An incision will be made in the scalp. Part of the skull will be removed. The tissue that covers the brain will be opened. The procedure that is done next depends on the reason for the craniotomy. The tissue that covers the brain will be closed and stitched. The skull piece will be returned to its spot. Staples or stitches will be used to close the area. A bandage will be wrapped around the head.
How Long Will It Take?
It will take several hours. It depends on the reason for the surgery.
Will It Hurt?
Pain and swelling are common in the first week. Medicine and home care help.
Average Hospital Stay
The usual length of stay is 3 to 7 days. If you have any problems, you may need to stay longer.
At the Hospital
Right after the procedure, the staff may:
- Give you medicine to ease pain and lower the risk of problems like blood clots and seizures
- Take steps to prevent pressure buildup in the brain
- Ask you to walk around to improve bloodflow
It can take a month or more to fully heal. Physical activity will be limited during this time. You will need to ask for help with daily activities and delay return to work.
Call Your Doctor
Call your doctor if any of these occur:
- Signs of infection, such as fever and chills
- Pain that you cannot control with medicine
- Redness, swelling, a lot of bleeding, or any discharge from the incision
- Headache that does not go away
- Nausea and vomiting
- Changes in balance, strength, or movement
- Changes in vision
- Loss of bladder or bowel function
- Problems with thinking
- Numbness, tingling, or weakness in the face, arms, or legs
- Stiff neck
Call for medical help right away if you have:
- Shortness of breath
- Chest pain
- Loss of consciousness
If you think you have an emergency, call for medical help right away.
Craniotomy. Johns Hopkins Medicine website. Available at: https://www.hopkinsmedicine.org/health/treatment-tests-and-therapies/craniotomy. Accessed July 20, 2021.
Lukas RV, Mrugala MM. Pivotal therapeutic trials for infiltrating gliomas and how they affect clinical practice. Neurooncol Pract . 2017 Dec;4(4):209-219. doi: 10.1093/nop/npw016.
Young JS, Chmura SJ, et al. Management of glioblastoma in elderly patients. J Neurol Sci. 2017;380:250-255.
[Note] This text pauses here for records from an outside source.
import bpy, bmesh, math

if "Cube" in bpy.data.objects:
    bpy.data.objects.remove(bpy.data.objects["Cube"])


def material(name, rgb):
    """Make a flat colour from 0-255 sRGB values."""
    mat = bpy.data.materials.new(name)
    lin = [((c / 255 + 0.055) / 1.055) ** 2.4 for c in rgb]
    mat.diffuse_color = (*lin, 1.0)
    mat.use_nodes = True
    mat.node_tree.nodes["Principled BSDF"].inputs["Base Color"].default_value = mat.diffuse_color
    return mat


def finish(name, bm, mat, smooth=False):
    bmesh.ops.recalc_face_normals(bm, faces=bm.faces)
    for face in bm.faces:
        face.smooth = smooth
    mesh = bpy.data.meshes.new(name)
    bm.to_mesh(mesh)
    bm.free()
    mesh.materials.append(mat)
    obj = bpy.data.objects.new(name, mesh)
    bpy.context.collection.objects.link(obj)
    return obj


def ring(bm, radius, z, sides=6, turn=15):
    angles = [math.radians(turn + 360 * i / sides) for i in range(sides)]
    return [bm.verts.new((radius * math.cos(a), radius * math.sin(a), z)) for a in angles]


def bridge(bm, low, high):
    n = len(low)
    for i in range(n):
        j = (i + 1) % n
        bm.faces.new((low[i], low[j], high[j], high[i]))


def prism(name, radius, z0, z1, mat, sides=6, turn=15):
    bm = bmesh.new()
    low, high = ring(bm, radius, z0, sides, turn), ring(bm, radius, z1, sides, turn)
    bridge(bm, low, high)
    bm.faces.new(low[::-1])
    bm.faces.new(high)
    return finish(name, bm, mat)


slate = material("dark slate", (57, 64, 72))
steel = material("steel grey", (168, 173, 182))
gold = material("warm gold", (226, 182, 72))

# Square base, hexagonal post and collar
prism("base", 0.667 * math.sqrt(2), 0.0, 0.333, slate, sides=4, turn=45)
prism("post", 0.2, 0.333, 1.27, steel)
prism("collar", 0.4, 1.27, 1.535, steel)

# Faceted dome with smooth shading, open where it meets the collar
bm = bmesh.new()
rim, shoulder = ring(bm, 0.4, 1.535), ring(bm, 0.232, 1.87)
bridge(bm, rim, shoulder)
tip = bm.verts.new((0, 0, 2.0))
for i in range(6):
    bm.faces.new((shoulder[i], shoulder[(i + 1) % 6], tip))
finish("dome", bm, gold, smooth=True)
Your surgery guide: Information about your craniotomy or biopsy for a brain tumor. Cedars Sinai Medical Center website. Available at: https://www.cedars-sinai.org/programs/neurology-neurosurgery/clinical/brain-tumor/surgery-guide.html. Accessed July 19, 2021.
Last reviewed July 2021 by
EBSCO Medical Review Board
Rimas Lukas, MD
Last Updated: 7/20/2021